» **PROBLEM TO SOLVE**:
Check each line below for "radii" and give the count of those that have it, nothing else.
==== RECORDS SUPPLIED
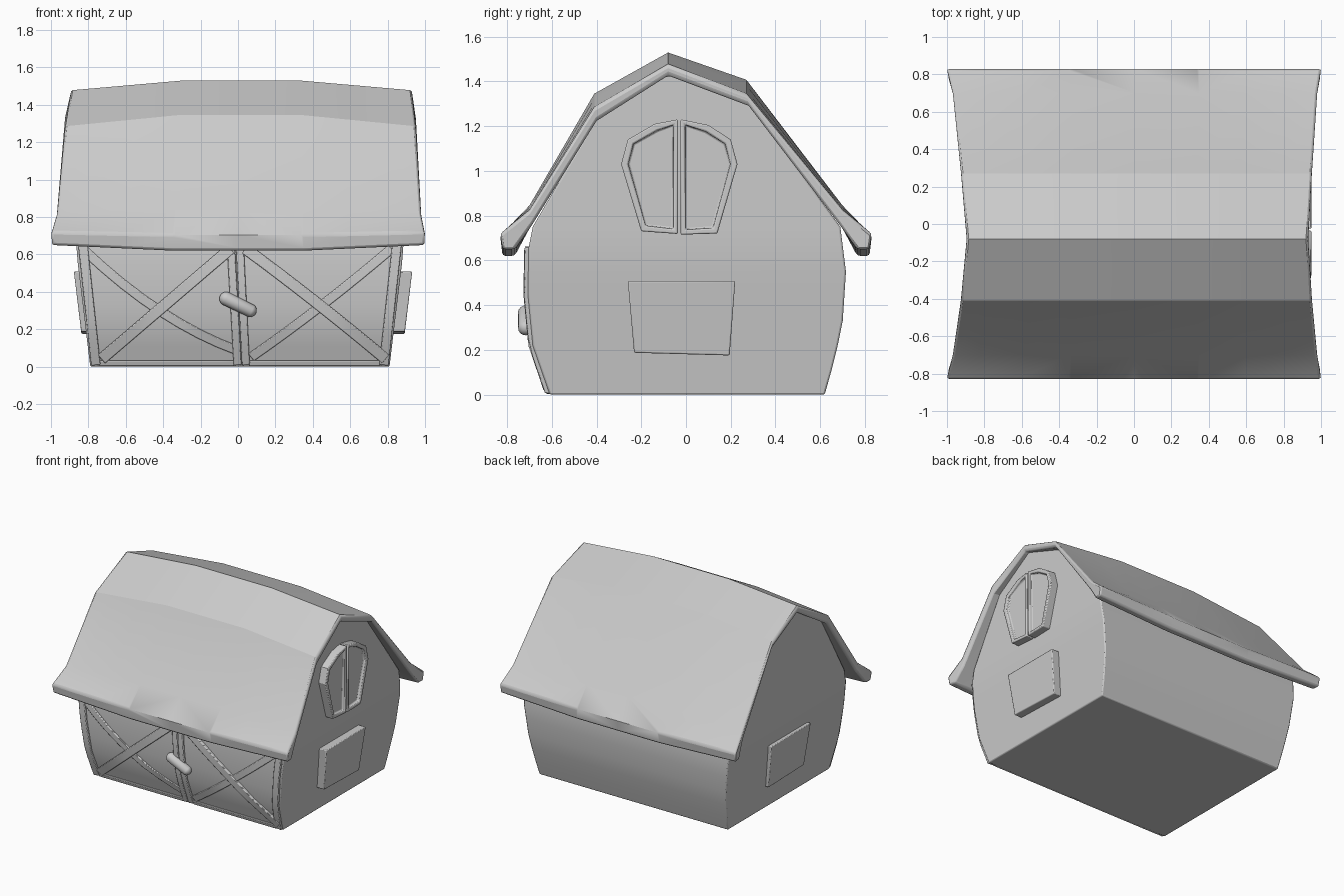
import bpy, bmesh, math
from mathutils import Vector

if "Cube" in bpy.data.objects:
    bpy.data.objects.remove(bpy.data.objects["Cube"])


def lerp(table, z):
    for (a, va), (b, vb) in zip(table, table[1:]):
        if z <= b:
            return va + (vb - va) * (z - a) / (b - a)
    return table[-1][1]


# Body outline: front and back y, and half width, by height
FRONT = [(0, -.61), (.22, -.685), (.45, -.707), (.66, -.703), (.75, -.685), (1.24, -.40), (1.30, -.30), (1.44, -.09)]
BACK = [(0, .62), (.16, .665), (.32, .70), (.55, .715), (.75, .69), (1.30, .285), (1.44, -.07)]
WIDTH = [(0, .80), (.62, .875), (1.45, .88)]


def wall_x(side, z, out=0):
    return .01 + side * (lerp(WIDTH, z) + out)


def finish(name, bm, bevel=0.0, angle=25):
    bmesh.ops.recalc_face_normals(bm, faces=bm.faces)
    me = bpy.data.meshes.new(name)
    bm.to_mesh(me)
    bm.free()
    ob = bpy.data.objects.new(name, me)
    bpy.context.collection.objects.link(ob)
    bpy.ops.object.select_all(action='DESELECT')
    ob.select_set(True)
    bpy.context.view_layer.objects.active = ob
    if bevel:
        m = ob.modifiers.new("soft_edges", 'BEVEL')
        m.width = bevel
        m.segments = 2
        m.limit_method = 'ANGLE'
        m.angle_limit = math.radians(50)
    bpy.ops.object.shade_smooth_by_angle(angle=math.radians(angle))
    return ob


def loft(rings, caps=True):
    bm = bmesh.new()
    vs = [[bm.verts.new(p) for p in r] for r in rings]
    n = len(vs[0])
    for a, b in zip(vs, vs[1:]):
        for i in range(n):
            j = (i + 1) % n
            bm.faces.new((a[i], a[j], b[j], b[i]))
    if caps:
        bm.faces.new(vs[0])
        bm.faces.new(vs[-1])
    return bm, vs


# Barn body, stacked as four-cornered slices
levels = [0, .11, .22, .33, .45, .55, .66, .75, 1.0, 1.24, 1.30, 1.44]
rings = []
for z in levels:
    f, b = lerp(FRONT, z), lerp(BACK, z)
    l, r = wall_x(-1, z), wall_x(1, z)
    rings.append([(l, f, z), (r, f, z), (r, b, z), (l, b, z)])
finish("barn_body", loft(rings)[0], .008)

# Roof shell: y, z at the gable end, lift at the middle, half length
OUTER = [(-.82, .65, -.03, .995), (-.83, .72, -.015, 1.0), (-.70, .825, .02, .975), (-.41, 1.285, .06, .94),
         (-.08, 1.477, .052, .915), (.27, 1.345, .062, .94), (.70, .825, .02, .975), (.83, .72, -.015, 1.0),
         (.82, .65, -.03, .995)]
INNER = [(-.765, .65, -.03, .99), (-.69, .755, .01, .97), (-.40, 1.222, .05, .935), (-.08, 1.425, .045, .91),
         (.28, 1.29, .05, .935), (.69, .755, .01, .97), (.765, .65, -.03, .99)]
rings = []
for u in (-1, -.85, -.6, -.35, 0, .35, .6, .85, 1):
    k = min(1, (1 - abs(u)) / .65)
    rings.append([(u * h + .018 * (1 - h) / .085, y, z + k * dz) for y, z, dz, h in OUTER + INNER[::-1]])
bm, vs = loft(rings, caps=False)
for end in (vs[0], vs[-1]):
    o, n = end[:9], end[9:][::-1]
    for i in range(6):
        bm.faces.new((o[i + 1], o[i + 2], n[i + 1], n[i]))
    bm.faces.new((o[0], o[1], n[0]))
    bm.faces.new((o[8], o[7], n[6]))
finish("roof", bm, .014)


# Door boards that follow the bulging front wall
def board(name, a, b, width, thick, sag=0.0):
    a, b = Vector(a), Vector(b)
    d = (b - a).normalized()
    side = Vector((-d.y, d.x)) * width / 2
    rings = []
    n = 8
    for i in range(n + 1):
        t = i / n
        c = a.lerp(b, t) - Vector((0, sag * 4 * t * (1 - t)))
        p, q = c + side, c - side
        fp, fq = lerp(FRONT, max(p.y, 0)), lerp(FRONT, max(q.y, 0))
        rings.append([(p.x, fp - thick, p.y), (q.x, fq - thick, q.y),
                      (q.x, fq + .02, q.y), (p.x, fp + .02, p.y)])
    return finish(name, loft(rings)[0], .005)


for s, side in ((-1, "left"), (1, "right")):
    board(side + "_door_post", (wall_x(s, 0, -.03), .008), (wall_x(s, .66, -.035), .66), .05, .018)
    board(side + "_door_center_post", (.02 + s * .022, .008), (-.015 + s * .024, .66), .042, .018)
    board(side + "_door_bottom_rail", (.02 + s * .04, .018), (wall_x(s, 0, -.05), .018), .03, .014)
board("left_under_brace", (-.82, .62), (.0, .085), .05, .012, .06)
board("left_over_brace", (-.73, .04), (-.04, .63), .06, .02)
board("right_under_brace", (.82, .63), (.07, .05), .05, .012, .015)
board("right_over_brace", (.04, .63), (.79, .04), .06, .02, -.01)

# Door latch: tilted capsule
bm = bmesh.new()
bmesh.ops.create_uvsphere(bm, u_segments=16, v_segments=10, radius=.037)
for v in bm.verts:
    v.co.z += .07 if v.co.z > 0.001 else (-.07 if v.co.z < -.001 else .07)
latch = finish("door_latch", bm, 0, 50)
latch.location = (0, -.715, .332)
latch.rotation_euler = (0, math.radians(-64), 0)


# Slabs drawn on a gable wall, with an optional sunken panel
def slab(name, side, pts, out, inset=0.0):
    bm, vs = loft([[(wall_x(side, z, d), y, z) for y, z in pts] for d in (-.03, out)])
    if inset:
        bm.faces.ensure_lookup_table()
        face = bm.faces[-1]
        bmesh.ops.recalc_face_normals(bm, faces=bm.faces)
        bmesh.ops.inset_region(bm, faces=[face], thickness=inset)
        bmesh.ops.inset_region(bm, faces=[face], thickness=.004)
        for v in face.verts:
            v.co.x -= side * .022
    return finish(name, bm, .006)


hatch = [(-.26, .508), (.22, .508), (.195, .175), (-.232, .187)]
slab("right_hatch", 1, hatch, .06)
slab("left_hatch", -1, hatch, .026)

# Loft shutters, right gable only
slab("loft_shutter_front", 1, [(-.036, .718), (-.20, .73), (-.29, 1.03), (-.26, 1.14), (-.14, 1.21), (-.036, 1.23)],
     .06, .03)
slab("loft_shutter_back", 1, [(-.024, .715), (.14, .72), (.23, 1.03), (.20, 1.14), (.10, 1.205), (-.024, 1.23)],
     .06, .03)
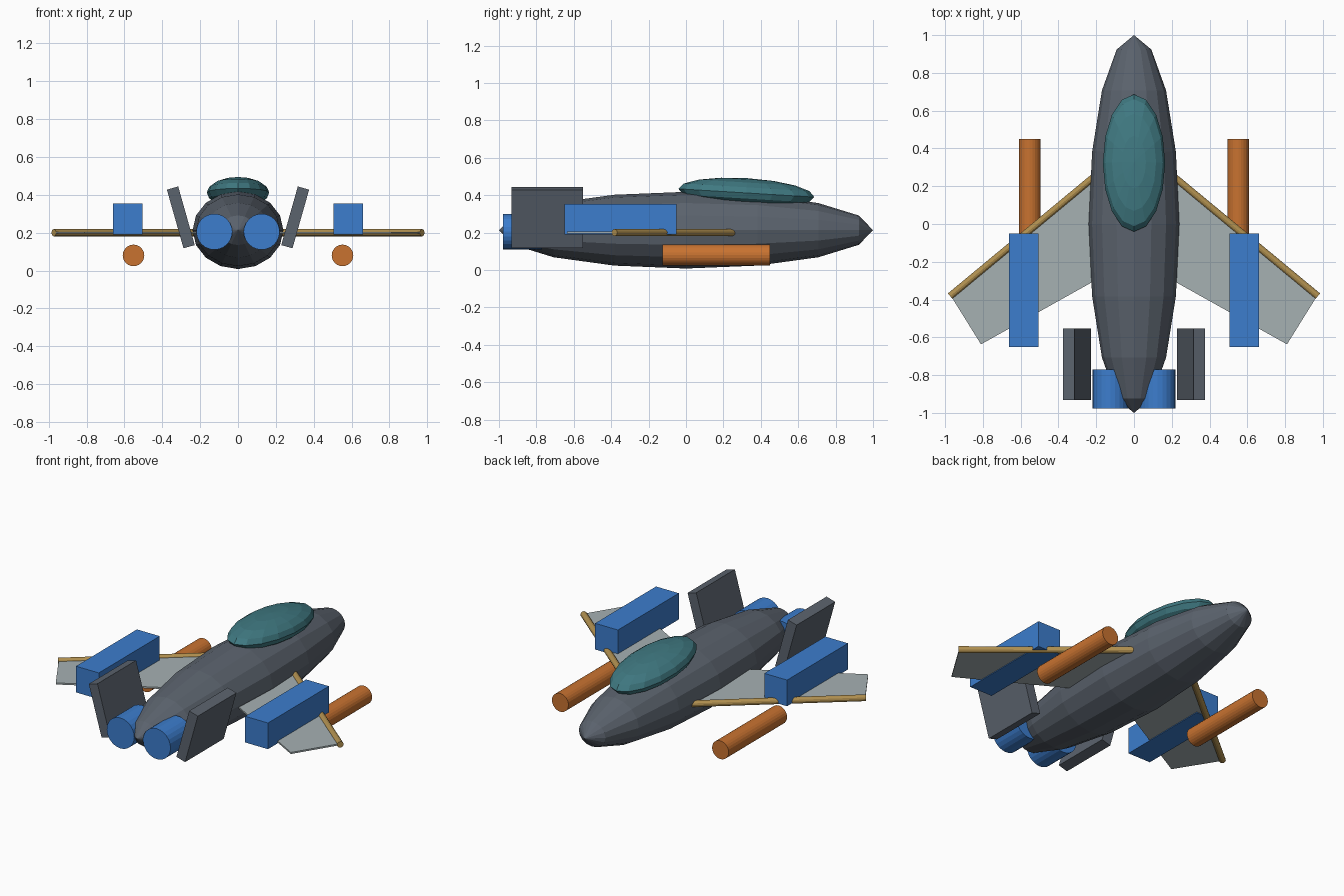
import bpy, bmesh, math
from mathutils import Vector

cube = bpy.data.objects.get("Cube")
if cube:
    bpy.data.objects.remove(cube, do_unlink=True)


def material(name, rgb):
    m = bpy.data.materials.new(name)
    m.use_nodes = True
    m.diffuse_color = (*rgb, 1)
    m.node_tree.nodes["Principled BSDF"].inputs["Base Color"].default_value = (*rgb, 1)
    return m


grey = material("hull grey", (0.105, 0.125, 0.155))
teal = material("canopy teal", (0.05, 0.19, 0.22))
blue = material("engine blue", (0.045, 0.205, 0.61))
orange = material("pod orange", (0.58, 0.17, 0.03))
brass = material("spar brass", (0.44, 0.28, 0.08))
pale = material("wing pale grey", (0.38, 0.44, 0.45))


def finish(name, mat):
    ob = bpy.context.object
    ob.name = name
    ob.data.materials.append(mat)
    return ob


def ellipsoid(name, mat, loc, radii, rot):
    bpy.ops.mesh.primitive_uv_sphere_add(segments=16, ring_count=8, radius=1, location=loc, rotation=rot)
    ob = finish(name, mat)
    ob.scale = radii
    return ob


def box(name, mat, loc, size, tilt=0):
    bpy.ops.mesh.primitive_cube_add(size=1, location=loc, rotation=(0, tilt, 0))
    ob = finish(name, mat)
    ob.scale = size
    return ob


def rod(name, mat, start, end, radius, sides=24):
    a, b = Vector(start), Vector(end)
    bpy.ops.mesh.primitive_cylinder_add(vertices=sides, radius=radius, depth=(b - a).length,
                                        location=(a + b) / 2,
                                        rotation=(b - a).to_track_quat('Z', 'Y').to_euler())
    return finish(name, mat)


def plate(name, mat, outline, z, thickness):
    bm = bmesh.new()
    face = bm.faces.new([bm.verts.new((x, y, z - thickness / 2)) for x, y in outline])
    top = bmesh.ops.extrude_face_region(bm, geom=[face])["geom"]
    bmesh.ops.translate(bm, vec=(0, 0, thickness), verts=[v for v in top if isinstance(v, bmesh.types.BMVert)])
    bmesh.ops.recalc_face_normals(bm, faces=bm.faces)
    mesh = bpy.data.meshes.new(name)
    bm.to_mesh(mesh)
    bm.free()
    ob = bpy.data.objects.new(name, mesh)
    bpy.context.collection.objects.link(ob)
    mesh.materials.append(mat)
    return ob


# Hull and cockpit
ellipsoid("fuselage", grey, (0, 0, 0.213), (0.24, 0.205, 1), (math.pi / 2, 0, 0))
ellipsoid("canopy", teal, (0, 0.323, 0.412), (0.165, 0.364, 0.079), (math.radians(-3.5), 0, 0))

# Mirrored parts
for side, s in (("left", 1), ("right", -1)):
    plate(side + "_wing", pale, [(s * 0.1, 0.335), (s * 0.97, -0.38), (s * 0.81, -0.637), (s * 0.1, -0.24)], 0.2, 0.01)
    rod(side + "_wing_spar", brass, (s * 0.12, 0.325, 0.2), (s * 0.973, -0.382, 0.2), 0.019, 12)
    box(side + "_wing_box", blue, (s * 0.583, -0.35, 0.272), (0.157, 0.6, 0.163))
    rod(side + "_pod", orange, (s * 0.552, -0.125, 0.08), (s * 0.552, 0.45, 0.08), 0.057)
    rod(side + "_engine", blue, (s * 0.125, -0.978, 0.205), (s * 0.125, -0.77, 0.205), 0.095)
    box(side + "_tail_fin", grey, (s * 0.302, -0.742, 0.281), (0.062, 0.38, 0.322), s * math.radians(15.8))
========
» **SOLUTION FOR THIS TASK**:
2